Even as autumn waters cool, fish remain relatively active and feed heavily. That is in contrast to the spring season when cold water and reproductive behavior also drives fish behavior of many species. Daily activity routines in the fall revolve around one thing–finding enough prey to gain weight. It is all about the eatin’!
Other than spawning seasons, finding enough prey to eat and grow is the primary driver of fish behavior most of the year. Knowing that I am always thinking of fish location and behavior in terms of predator/prey dynamics. What are they eating? Where is that prey located? Where is the greatest concentration of prey? That is my over-simplified reply to every fishing situation; the first challenge is finding fish and where their prey is, there they will be. That is most true in the fall.
So, how can that be applied on Nebraska waters? Find the prey, and the fish we seek, especially predator fish, will be nearby. Let me give a few examples:
On Nebraska waters that have submerged aquatic vegetation, like some reservoirs, especially small and medium-size flood-control reservoirs, pits and ponds, and sandhill lakes, that vegetation is very productive and full of a variety of prey during the summer. In the fall, submerged aquatic vegetation begins to die back exposing a host of small fish, aquatic insects, and other food organisms to increased predation. The fish we like to catch take advantage by patrolling outside edges of beds of submerged aquatic vegetation. Look especially for pockets and types of aquatic vegetation that may remain green longer into the fall as any remaining cover will concentrate prey and feeding fish. Inside corners and edges of vegetation beds near steep drops can be particularly good.
Our larger reservoirs, mostly irrigation reservoirs, are entirely different habitats and most of those waters have very little submerged aquatic vegetation, especially with summer drawdowns. However, those waters are no less productive and are full of literally millions of young-of-the-year open-water baitfish like gizzard shad and alewives. The abundance of those oily, spineless, delectable snacks make for well-fed and difficult-to-catch predator fish during the summer. In the fall Nebraska reservoirs are still full of an abundance of those open-water baitfish, but abundances are less than their summer peaks. That and predator fish on the feed make fall a better window for catching fish.
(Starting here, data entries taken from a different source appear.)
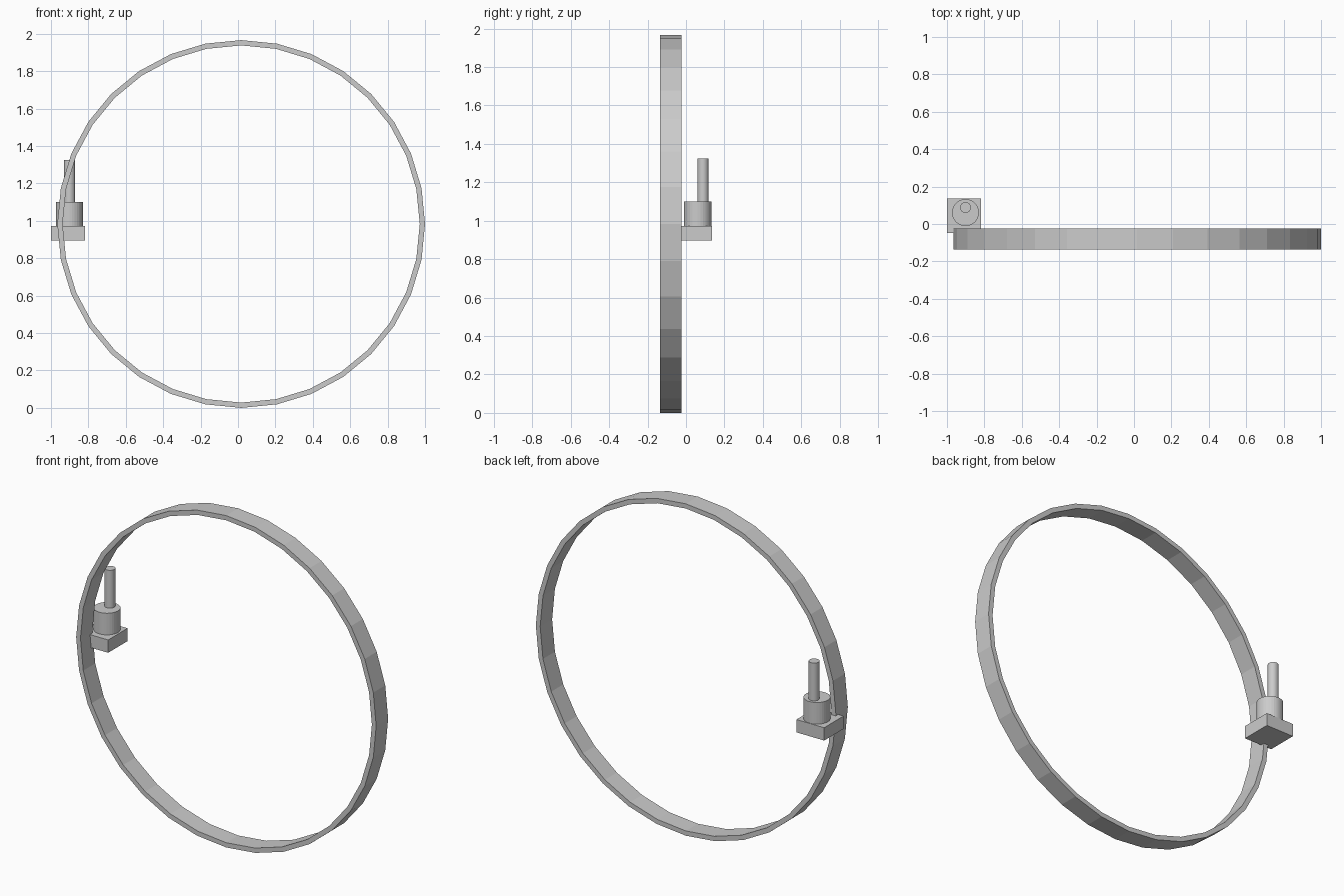
import bpy
from math import pi

if "Cube" in bpy.data.objects:
    bpy.data.objects.remove(bpy.data.objects["Cube"])


def cylinder(name, radius, x, y, z0, z1, sides=32):
    bpy.ops.mesh.primitive_cylinder_add(vertices=sides, radius=radius, depth=z1 - z0,
                                        location=(x, y, (z0 + z1) / 2))
    obj = bpy.context.object
    obj.name = name
    return obj


# Large upright hoop: open faceted tube thickened inwards
bpy.ops.mesh.primitive_cylinder_add(vertices=32, radius=0.983, depth=0.112,
                                    end_fill_type='NOTHING',
                                    location=(0.017, -0.079, 0.983),
                                    rotation=(pi / 2, 0, 0))
hoop = bpy.context.object
hoop.name = "hoop"
wall = hoop.modifiers.new("wall", 'SOLIDIFY')
wall.thickness = 0.028
wall.offset = -1
wall.use_even_offset = True

# Square base block behind the left side of the hoop
bpy.ops.mesh.primitive_cube_add(size=1, location=(-0.909, 0.044, 0.934))
base = bpy.context.object
base.name = "base_block"
base.scale = (0.182, 0.182, 0.076)

# Wide drum and thin off-centre post stacked on the block
cylinder("drum", 0.072, -0.901, 0.061, 0.972, 1.10)
cylinder("post", 0.029, -0.901, 0.088, 1.10, 1.324)
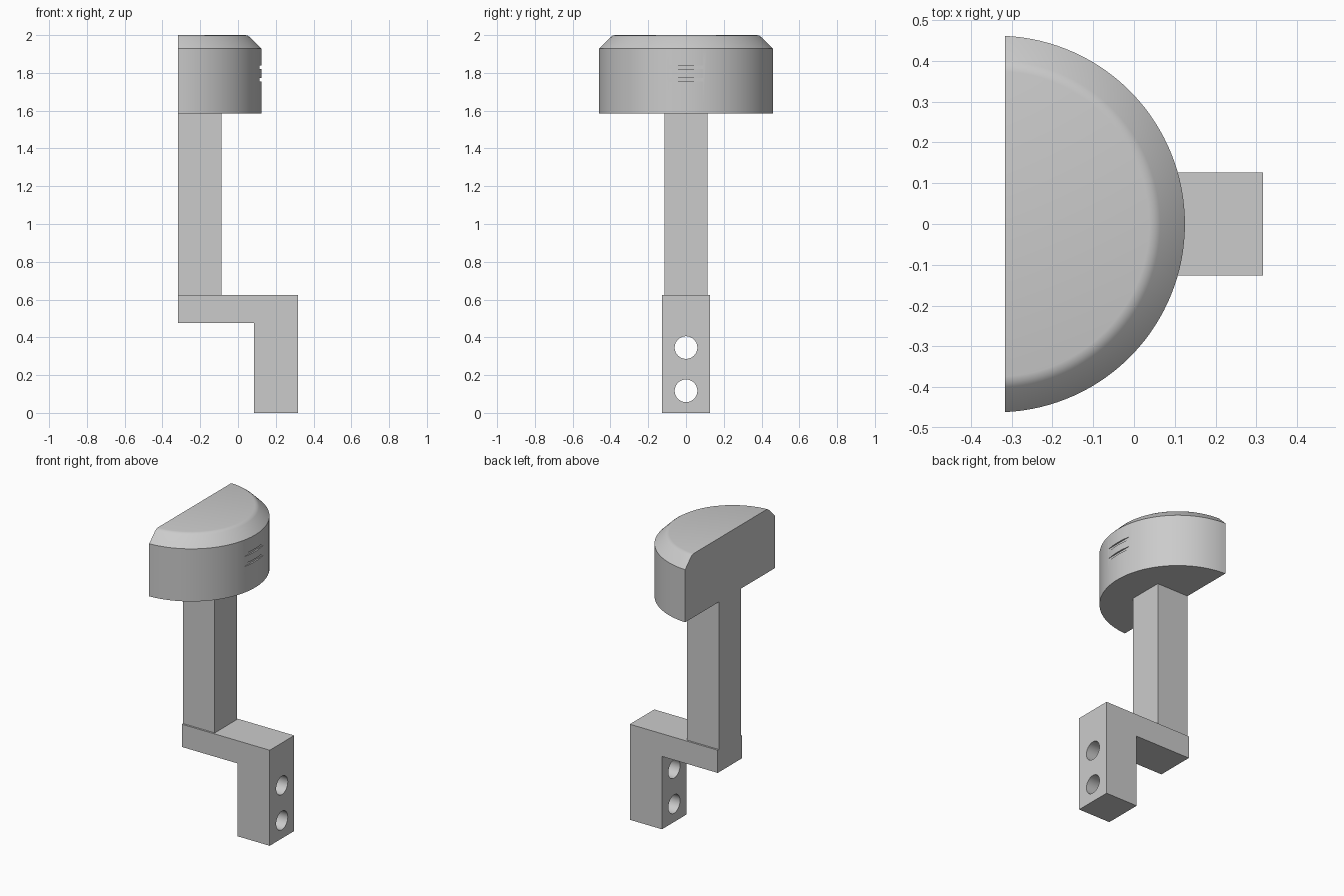
import bpy, bmesh
from math import acos, cos, sin, pi
from mathutils import Matrix

cube = bpy.data.objects.get("Cube")
if cube:
    bpy.data.objects.remove(cube, do_unlink=True)

# Plain grey for the whole model
grey = bpy.data.materials.new("grey")
grey.use_nodes = True
grey.diffuse_color = (0.6, 0.6, 0.6, 1)
grey.node_tree.nodes["Principled BSDF"].inputs["Base Color"].default_value = (0.6, 0.6, 0.6, 1)

BACK, FRONT = -0.317, 0.317   # extents along x


def finish(name, bm):
    bmesh.ops.recalc_face_normals(bm, faces=bm.faces)
    mesh = bpy.data.meshes.new(name)
    bm.to_mesh(mesh)
    bm.free()
    mesh.materials.append(grey)
    obj = bpy.data.objects.new(name, mesh)
    bpy.context.collection.objects.link(obj)
    return obj


def extrude_y(name, outline, half):
    """Extrude an x-z outline symmetrically along y."""
    bm = bmesh.new()
    face = bm.faces.new([bm.verts.new((x, -half, z)) for x, z in outline])
    new = bmesh.ops.extrude_face_region(bm, geom=[face])["geom"]
    bmesh.ops.translate(bm, vec=(0, 2 * half, 0),
                        verts=[v for v in new if isinstance(v, bmesh.types.BMVert)])
    return finish(name, bm)


def rect(x0, x1, z0, z1):
    return [(x0, z0), (x1, z0), (x1, z1), (x0, z1)]


def cut(obj, cutters):
    """Subtract cutters, shade smooth with sharp edges, remove cutters."""
    bpy.ops.object.select_all(action="DESELECT")
    bpy.context.view_layer.objects.active = obj
    obj.select_set(True)
    for c in cutters:
        c.hide_render = True
        mod = obj.modifiers.new("cut", "BOOLEAN")
        mod.operation, mod.solver, mod.object = "DIFFERENCE", "EXACT", c
        bpy.ops.object.modifier_apply(modifier=mod.name)
        bpy.data.objects.remove(c, do_unlink=True)
    bpy.ops.object.shade_smooth_by_angle(angle=pi / 6)


# Half-round head: stacked D-shaped rings with a chamfered, softened top rim
CENTRE, SEGMENTS = -0.337, 64
profile = [(0.462, 1.585), (0.462, 1.928), (0.401, 1.989), (0.389, 1.997), (0.375, 2.0)]
bm = bmesh.new()
rings = []
for r, z in profile:
    a = acos((BACK - CENTRE) / r)
    angles = [a * (2 * i / SEGMENTS - 1) for i in range(SEGMENTS + 1)]
    rings.append([bm.verts.new((CENTRE + r * cos(t), r * sin(t), z)) for t in angles])
for low, high in zip(rings, rings[1:]):
    for i in range(SEGMENTS):
        bm.faces.new((low[i], low[i + 1], high[i + 1], high[i]))
bm.faces.new(rings[0])
bm.faces.new(rings[-1])
bm.faces.new([ring[0] for ring in rings] + [ring[-1] for ring in reversed(rings)])
head = finish("head", bm)

# Two thin slots in the curved face
cut(head, [extrude_y("slot_cutter", rect(0.115, 0.2, z - 0.009, z + 0.009), 0.11)
           for z in (1.764, 1.829)])

# Square column
extrude_y("column", rect(BACK, -0.088, 0.623, 1.585), 0.114)

# Cranked bracket with two mounting holes
bracket = extrude_y("bracket", [(BACK, 0.475), (0.085, 0.475), (0.085, 0), (FRONT, 0),
                                (FRONT, 0.623), (BACK, 0.623)], 0.126)
holes = []
for z in (0.117, 0.346):
    bm = bmesh.new()
    bmesh.ops.create_cone(bm, cap_ends=True, segments=48, radius1=0.06, radius2=0.06, depth=0.5,
                          matrix=Matrix.Translation((0.2, 0, z)) @ Matrix.Rotation(pi / 2, 4, "Y"))
    holes.append(finish("hole_cutter", bm))
cut(bracket, holes)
In general, baitfish and predator fish movements in large reservoirs will be towards deeper water as fall progresses. Baitfish tend to school up and move to deeper waters where water temperatures are more stable. However, in early fall, and even on warming trends in late fall, there can be baitfish movements into warmer, shallow water. Big predators follow.
If you are fishing from a boat, your depth-finder will show you where the baitfish schools are located, and likely there also will be some marks of big fish there too. If you are not fishing with that technology, use your eyes. Baitfish flipping on the surface or even the presence of migrating gulls can tip you off to baitfish concentrations with monsters lurking nearby.
Leopard frogs spend much of the summer in wet meadows and marshy habitats. As the weather cools, those froggies migrate back towards larger, deeper bodies of water where they can spend the winter on the bottom of the “lake”. In some places, especially on warm fall evenings, you may notice concentrations of those frogs along shorelines. You can be sure if you notice them, so do other predators. In fact, predator fish will even scoop those hibernating frogs off the bottom underneath the ice.
Look along shorelines or beaches adjacent to marshes or wet meadows. If you see even a few frogs hopping along the shoreline, fish it! The frogs themselves will work as bait, but it usually is not imperative to “match the hatch”. Any artificial bait that can be fished in relatively shallow water nearshore may get bit and bit big.
Go Big or Go Home
I am a huge believer in big baits = big fish. That is especially true in the fall for a couple of reasons: First, the natural baitfish have grown all summer long and are larger. Secondly, with the need to take in as much energy in the fall as possible, fish can gain more of that energy by eating large prey items. I am telling you, most anglers fish too small, way too small. Whatcha skeered of?
Fat IS Beautiful!
Another reason I love fall fishing, besides the big fish, is that those fish bulk up as the fall progresses. By late fall, they will be in great shape, fat for their length, and beautiful! They may look a little “racy” coming out of summer, but they look like tanks later in the fall! Love ’em!
Yes, my son catches all the skinny ones!